### Task objective
Excluding any images, copy all of the lines below precisely as written.
#### Material for this exercise
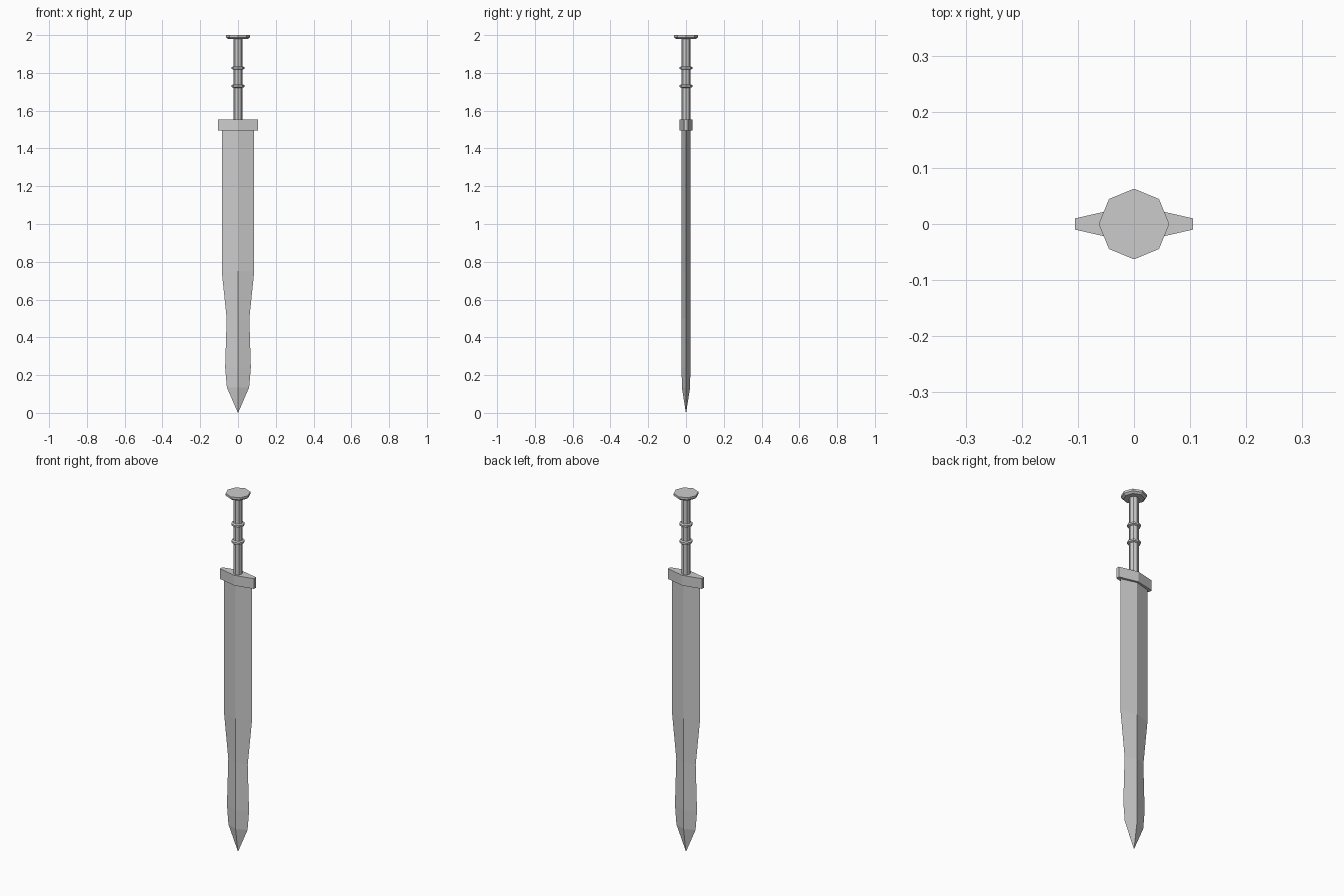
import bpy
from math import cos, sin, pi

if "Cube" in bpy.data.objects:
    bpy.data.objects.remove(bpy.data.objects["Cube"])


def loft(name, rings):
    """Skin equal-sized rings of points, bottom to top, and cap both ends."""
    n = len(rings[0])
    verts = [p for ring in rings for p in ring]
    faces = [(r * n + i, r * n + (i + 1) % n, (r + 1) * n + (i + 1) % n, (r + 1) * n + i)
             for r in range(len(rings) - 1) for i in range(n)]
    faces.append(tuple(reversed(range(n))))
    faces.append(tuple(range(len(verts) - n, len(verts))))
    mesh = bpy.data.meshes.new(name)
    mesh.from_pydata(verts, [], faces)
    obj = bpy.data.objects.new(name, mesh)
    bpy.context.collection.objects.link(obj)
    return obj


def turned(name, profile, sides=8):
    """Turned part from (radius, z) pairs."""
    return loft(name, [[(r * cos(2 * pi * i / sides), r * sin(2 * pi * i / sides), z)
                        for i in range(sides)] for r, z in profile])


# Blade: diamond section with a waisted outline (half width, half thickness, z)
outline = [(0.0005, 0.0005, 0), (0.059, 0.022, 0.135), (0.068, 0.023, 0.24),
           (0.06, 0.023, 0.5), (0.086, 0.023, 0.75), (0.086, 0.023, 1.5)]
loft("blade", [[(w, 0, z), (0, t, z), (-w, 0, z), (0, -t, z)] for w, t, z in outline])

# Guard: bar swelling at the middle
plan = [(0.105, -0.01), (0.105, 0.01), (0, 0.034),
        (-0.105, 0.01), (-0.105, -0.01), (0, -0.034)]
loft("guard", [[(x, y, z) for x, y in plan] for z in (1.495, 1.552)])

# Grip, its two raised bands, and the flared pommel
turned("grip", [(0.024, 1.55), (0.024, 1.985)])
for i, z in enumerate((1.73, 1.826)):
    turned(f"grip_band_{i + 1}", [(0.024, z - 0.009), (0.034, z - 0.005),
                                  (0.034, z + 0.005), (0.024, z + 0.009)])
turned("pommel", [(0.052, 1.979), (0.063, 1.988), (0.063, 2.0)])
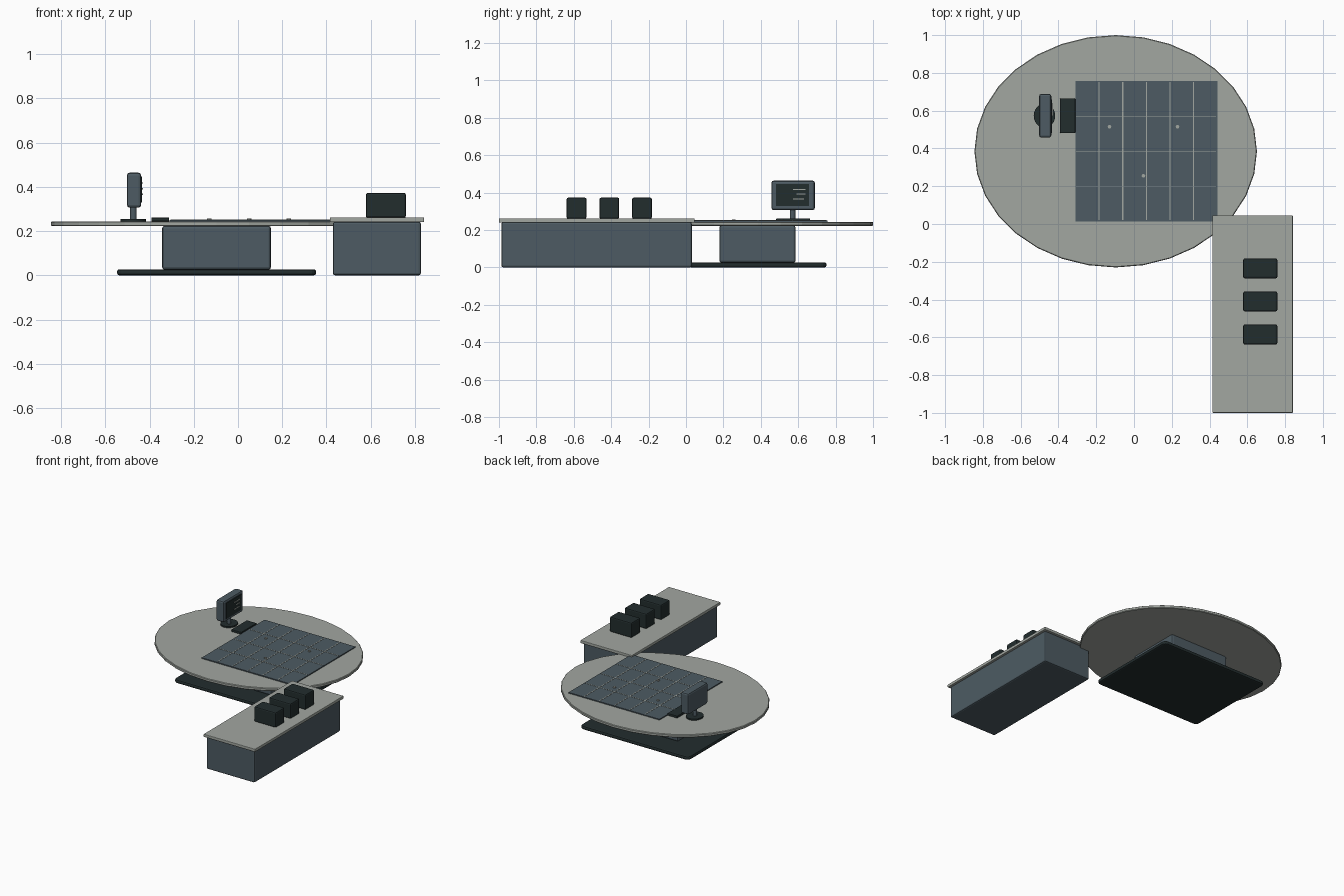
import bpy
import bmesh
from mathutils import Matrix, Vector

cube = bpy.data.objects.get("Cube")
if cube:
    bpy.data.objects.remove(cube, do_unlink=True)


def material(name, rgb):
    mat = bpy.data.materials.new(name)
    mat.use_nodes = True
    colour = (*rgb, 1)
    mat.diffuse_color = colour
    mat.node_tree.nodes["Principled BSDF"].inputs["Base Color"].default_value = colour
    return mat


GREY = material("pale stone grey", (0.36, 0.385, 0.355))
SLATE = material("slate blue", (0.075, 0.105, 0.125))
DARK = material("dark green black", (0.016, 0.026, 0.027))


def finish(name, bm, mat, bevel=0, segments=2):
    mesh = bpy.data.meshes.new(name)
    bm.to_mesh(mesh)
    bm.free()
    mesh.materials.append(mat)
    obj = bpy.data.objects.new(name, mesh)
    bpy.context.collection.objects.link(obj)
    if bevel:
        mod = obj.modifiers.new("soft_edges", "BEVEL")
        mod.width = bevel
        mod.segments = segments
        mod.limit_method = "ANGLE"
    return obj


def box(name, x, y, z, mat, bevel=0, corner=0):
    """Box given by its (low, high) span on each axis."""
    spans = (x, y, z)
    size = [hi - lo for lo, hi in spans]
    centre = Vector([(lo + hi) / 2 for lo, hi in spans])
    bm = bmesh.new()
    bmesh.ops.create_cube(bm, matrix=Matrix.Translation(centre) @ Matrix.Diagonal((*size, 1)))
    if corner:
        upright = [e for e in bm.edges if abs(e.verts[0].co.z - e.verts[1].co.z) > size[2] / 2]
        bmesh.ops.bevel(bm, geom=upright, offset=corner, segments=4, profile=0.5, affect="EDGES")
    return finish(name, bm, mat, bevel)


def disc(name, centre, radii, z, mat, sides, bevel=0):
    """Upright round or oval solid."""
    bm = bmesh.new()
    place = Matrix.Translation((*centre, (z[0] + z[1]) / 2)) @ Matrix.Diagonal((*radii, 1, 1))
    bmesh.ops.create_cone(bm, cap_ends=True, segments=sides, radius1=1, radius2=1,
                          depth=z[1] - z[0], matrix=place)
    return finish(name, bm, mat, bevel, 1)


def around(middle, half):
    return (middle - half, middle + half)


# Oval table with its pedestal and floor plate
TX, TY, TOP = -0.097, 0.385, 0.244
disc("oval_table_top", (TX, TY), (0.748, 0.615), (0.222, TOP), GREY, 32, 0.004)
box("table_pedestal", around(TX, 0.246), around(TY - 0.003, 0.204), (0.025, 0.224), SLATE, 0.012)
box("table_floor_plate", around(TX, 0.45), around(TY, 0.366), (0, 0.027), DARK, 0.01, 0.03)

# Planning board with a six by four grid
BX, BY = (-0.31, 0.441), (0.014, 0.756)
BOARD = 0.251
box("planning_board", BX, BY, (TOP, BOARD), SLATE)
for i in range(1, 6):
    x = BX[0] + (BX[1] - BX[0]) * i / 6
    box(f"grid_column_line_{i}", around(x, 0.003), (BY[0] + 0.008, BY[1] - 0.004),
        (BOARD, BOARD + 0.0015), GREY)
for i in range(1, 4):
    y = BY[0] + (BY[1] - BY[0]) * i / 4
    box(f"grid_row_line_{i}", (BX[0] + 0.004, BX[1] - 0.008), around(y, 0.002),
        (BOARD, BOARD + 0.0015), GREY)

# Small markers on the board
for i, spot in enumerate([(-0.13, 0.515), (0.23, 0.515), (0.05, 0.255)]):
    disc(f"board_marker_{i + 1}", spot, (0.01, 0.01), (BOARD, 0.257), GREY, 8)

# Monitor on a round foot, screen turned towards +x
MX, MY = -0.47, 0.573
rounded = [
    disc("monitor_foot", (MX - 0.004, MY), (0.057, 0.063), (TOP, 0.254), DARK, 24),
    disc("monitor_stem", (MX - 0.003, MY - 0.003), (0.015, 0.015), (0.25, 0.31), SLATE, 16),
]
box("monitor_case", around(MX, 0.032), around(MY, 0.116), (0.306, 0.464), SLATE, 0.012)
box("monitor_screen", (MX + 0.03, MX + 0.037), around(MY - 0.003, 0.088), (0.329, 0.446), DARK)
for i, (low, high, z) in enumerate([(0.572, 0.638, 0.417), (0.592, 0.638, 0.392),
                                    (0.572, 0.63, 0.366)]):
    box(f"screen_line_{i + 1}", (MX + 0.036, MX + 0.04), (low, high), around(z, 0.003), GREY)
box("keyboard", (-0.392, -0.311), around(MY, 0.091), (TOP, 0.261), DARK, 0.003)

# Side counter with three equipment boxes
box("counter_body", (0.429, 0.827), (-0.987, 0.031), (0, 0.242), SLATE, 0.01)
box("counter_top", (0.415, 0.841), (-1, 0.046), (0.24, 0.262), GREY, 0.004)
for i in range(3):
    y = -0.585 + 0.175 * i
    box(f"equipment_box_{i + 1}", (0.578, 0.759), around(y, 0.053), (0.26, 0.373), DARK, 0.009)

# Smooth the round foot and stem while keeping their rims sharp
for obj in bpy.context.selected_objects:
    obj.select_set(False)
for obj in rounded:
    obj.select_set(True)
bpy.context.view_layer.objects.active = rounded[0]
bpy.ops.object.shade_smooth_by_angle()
########
### Solved exercise
import bpy
from math import cos, sin, pi

if "Cube" in bpy.data.objects:
    bpy.data.objects.remove(bpy.data.objects["Cube"])


def loft(name, rings):
    """Skin equal-sized rings of points, bottom to top, and cap both ends."""
    n = len(rings[0])
    verts = [p for ring in rings for p in ring]
    faces = [(r * n + i, r * n + (i + 1) % n, (r + 1) * n + (i + 1) % n, (r + 1) * n + i)
             for r in range(len(rings) - 1) for i in range(n)]
    faces.append(tuple(reversed(range(n))))
    faces.append(tuple(range(len(verts) - n, len(verts))))
    mesh = bpy.data.meshes.new(name)
    mesh.from_pydata(verts, [], faces)
    obj = bpy.data.objects.new(name, mesh)
    bpy.context.collection.objects.link(obj)
    return obj


def turned(name, profile, sides=8):
    """Turned part from (radius, z) pairs."""
    return loft(name, [[(r * cos(2 * pi * i / sides), r * sin(2 * pi * i / sides), z)
                        for i in range(sides)] for r, z in profile])


# Blade: diamond section with a waisted outline (half width, half thickness, z)
outline = [(0.0005, 0.0005, 0), (0.059, 0.022, 0.135), (0.068, 0.023, 0.24),
           (0.06, 0.023, 0.5), (0.086, 0.023, 0.75), (0.086, 0.023, 1.5)]
loft("blade", [[(w, 0, z), (0, t, z), (-w, 0, z), (0, -t, z)] for w, t, z in outline])

# Guard: bar swelling at the middle
plan = [(0.105, -0.01), (0.105, 0.01), (0, 0.034),
        (-0.105, 0.01), (-0.105, -0.01), (0, -0.034)]
loft("guard", [[(x, y, z) for x, y in plan] for z in (1.495, 1.552)])

# Grip, its two raised bands, and the flared pommel
turned("grip", [(0.024, 1.55), (0.024, 1.985)])
for i, z in enumerate((1.73, 1.826)):
    turned(f"grip_band_{i + 1}", [(0.024, z - 0.009), (0.034, z - 0.005),
                                  (0.034, z + 0.005), (0.024, z + 0.009)])
turned("pommel", [(0.052, 1.979), (0.063, 1.988), (0.063, 2.0)])
import bpy
import bmesh
from mathutils import Matrix, Vector

cube = bpy.data.objects.get("Cube")
if cube:
    bpy.data.objects.remove(cube, do_unlink=True)


def material(name, rgb):
    mat = bpy.data.materials.new(name)
    mat.use_nodes = True
    colour = (*rgb, 1)
    mat.diffuse_color = colour
    mat.node_tree.nodes["Principled BSDF"].inputs["Base Color"].default_value = colour
    return mat


GREY = material("pale stone grey", (0.36, 0.385, 0.355))
SLATE = material("slate blue", (0.075, 0.105, 0.125))
DARK = material("dark green black", (0.016, 0.026, 0.027))


def finish(name, bm, mat, bevel=0, segments=2):
    mesh = bpy.data.meshes.new(name)
    bm.to_mesh(mesh)
    bm.free()
    mesh.materials.append(mat)
    obj = bpy.data.objects.new(name, mesh)
    bpy.context.collection.objects.link(obj)
    if bevel:
        mod = obj.modifiers.new("soft_edges", "BEVEL")
        mod.width = bevel
        mod.segments = segments
        mod.limit_method = "ANGLE"
    return obj


def box(name, x, y, z, mat, bevel=0, corner=0):
    """Box given by its (low, high) span on each axis."""
    spans = (x, y, z)
    size = [hi - lo for lo, hi in spans]
    centre = Vector([(lo + hi) / 2 for lo, hi in spans])
    bm = bmesh.new()
    bmesh.ops.create_cube(bm, matrix=Matrix.Translation(centre) @ Matrix.Diagonal((*size, 1)))
    if corner:
        upright = [e for e in bm.edges if abs(e.verts[0].co.z - e.verts[1].co.z) > size[2] / 2]
        bmesh.ops.bevel(bm, geom=upright, offset=corner, segments=4, profile=0.5, affect="EDGES")
    return finish(name, bm, mat, bevel)


def disc(name, centre, radii, z, mat, sides, bevel=0):
    """Upright round or oval solid."""
    bm = bmesh.new()
    place = Matrix.Translation((*centre, (z[0] + z[1]) / 2)) @ Matrix.Diagonal((*radii, 1, 1))
    bmesh.ops.create_cone(bm, cap_ends=True, segments=sides, radius1=1, radius2=1,
                          depth=z[1] - z[0], matrix=place)
    return finish(name, bm, mat, bevel, 1)


def around(middle, half):
    return (middle - half, middle + half)


# Oval table with its pedestal and floor plate
TX, TY, TOP = -0.097, 0.385, 0.244
disc("oval_table_top", (TX, TY), (0.748, 0.615), (0.222, TOP), GREY, 32, 0.004)
box("table_pedestal", around(TX, 0.246), around(TY - 0.003, 0.204), (0.025, 0.224), SLATE, 0.012)
box("table_floor_plate", around(TX, 0.45), around(TY, 0.366), (0, 0.027), DARK, 0.01, 0.03)

# Planning board with a six by four grid
BX, BY = (-0.31, 0.441), (0.014, 0.756)
BOARD = 0.251
box("planning_board", BX, BY, (TOP, BOARD), SLATE)
for i in range(1, 6):
    x = BX[0] + (BX[1] - BX[0]) * i / 6
    box(f"grid_column_line_{i}", around(x, 0.003), (BY[0] + 0.008, BY[1] - 0.004),
        (BOARD, BOARD + 0.0015), GREY)
for i in range(1, 4):
    y = BY[0] + (BY[1] - BY[0]) * i / 4
    box(f"grid_row_line_{i}", (BX[0] + 0.004, BX[1] - 0.008), around(y, 0.002),
        (BOARD, BOARD + 0.0015), GREY)

# Small markers on the board
for i, spot in enumerate([(-0.13, 0.515), (0.23, 0.515), (0.05, 0.255)]):
    disc(f"board_marker_{i + 1}", spot, (0.01, 0.01), (BOARD, 0.257), GREY, 8)

# Monitor on a round foot, screen turned towards +x
MX, MY = -0.47, 0.573
rounded = [
    disc("monitor_foot", (MX - 0.004, MY), (0.057, 0.063), (TOP, 0.254), DARK, 24),
    disc("monitor_stem", (MX - 0.003, MY - 0.003), (0.015, 0.015), (0.25, 0.31), SLATE, 16),
]
box("monitor_case", around(MX, 0.032), around(MY, 0.116), (0.306, 0.464), SLATE, 0.012)
box("monitor_screen", (MX + 0.03, MX + 0.037), around(MY - 0.003, 0.088), (0.329, 0.446), DARK)
for i, (low, high, z) in enumerate([(0.572, 0.638, 0.417), (0.592, 0.638, 0.392),
                                    (0.572, 0.63, 0.366)]):
    box(f"screen_line_{i + 1}", (MX + 0.036, MX + 0.04), (low, high), around(z, 0.003), GREY)
box("keyboard", (-0.392, -0.311), around(MY, 0.091), (TOP, 0.261), DARK, 0.003)

# Side counter with three equipment boxes
box("counter_body", (0.429, 0.827), (-0.987, 0.031), (0, 0.242), SLATE, 0.01)
box("counter_top", (0.415, 0.841), (-1, 0.046), (0.24, 0.262), GREY, 0.004)
for i in range(3):
    y = -0.585 + 0.175 * i
    box(f"equipment_box_{i + 1}", (0.578, 0.759), around(y, 0.053), (0.26, 0.373), DARK, 0.009)

# Smooth the round foot and stem while keeping their rims sharp
for obj in bpy.context.selected_objects:
    obj.select_set(False)
for obj in rounded:
    obj.select_set(True)
bpy.context.view_layer.objects.active = rounded[0]
bpy.ops.object.shade_smooth_by_angle()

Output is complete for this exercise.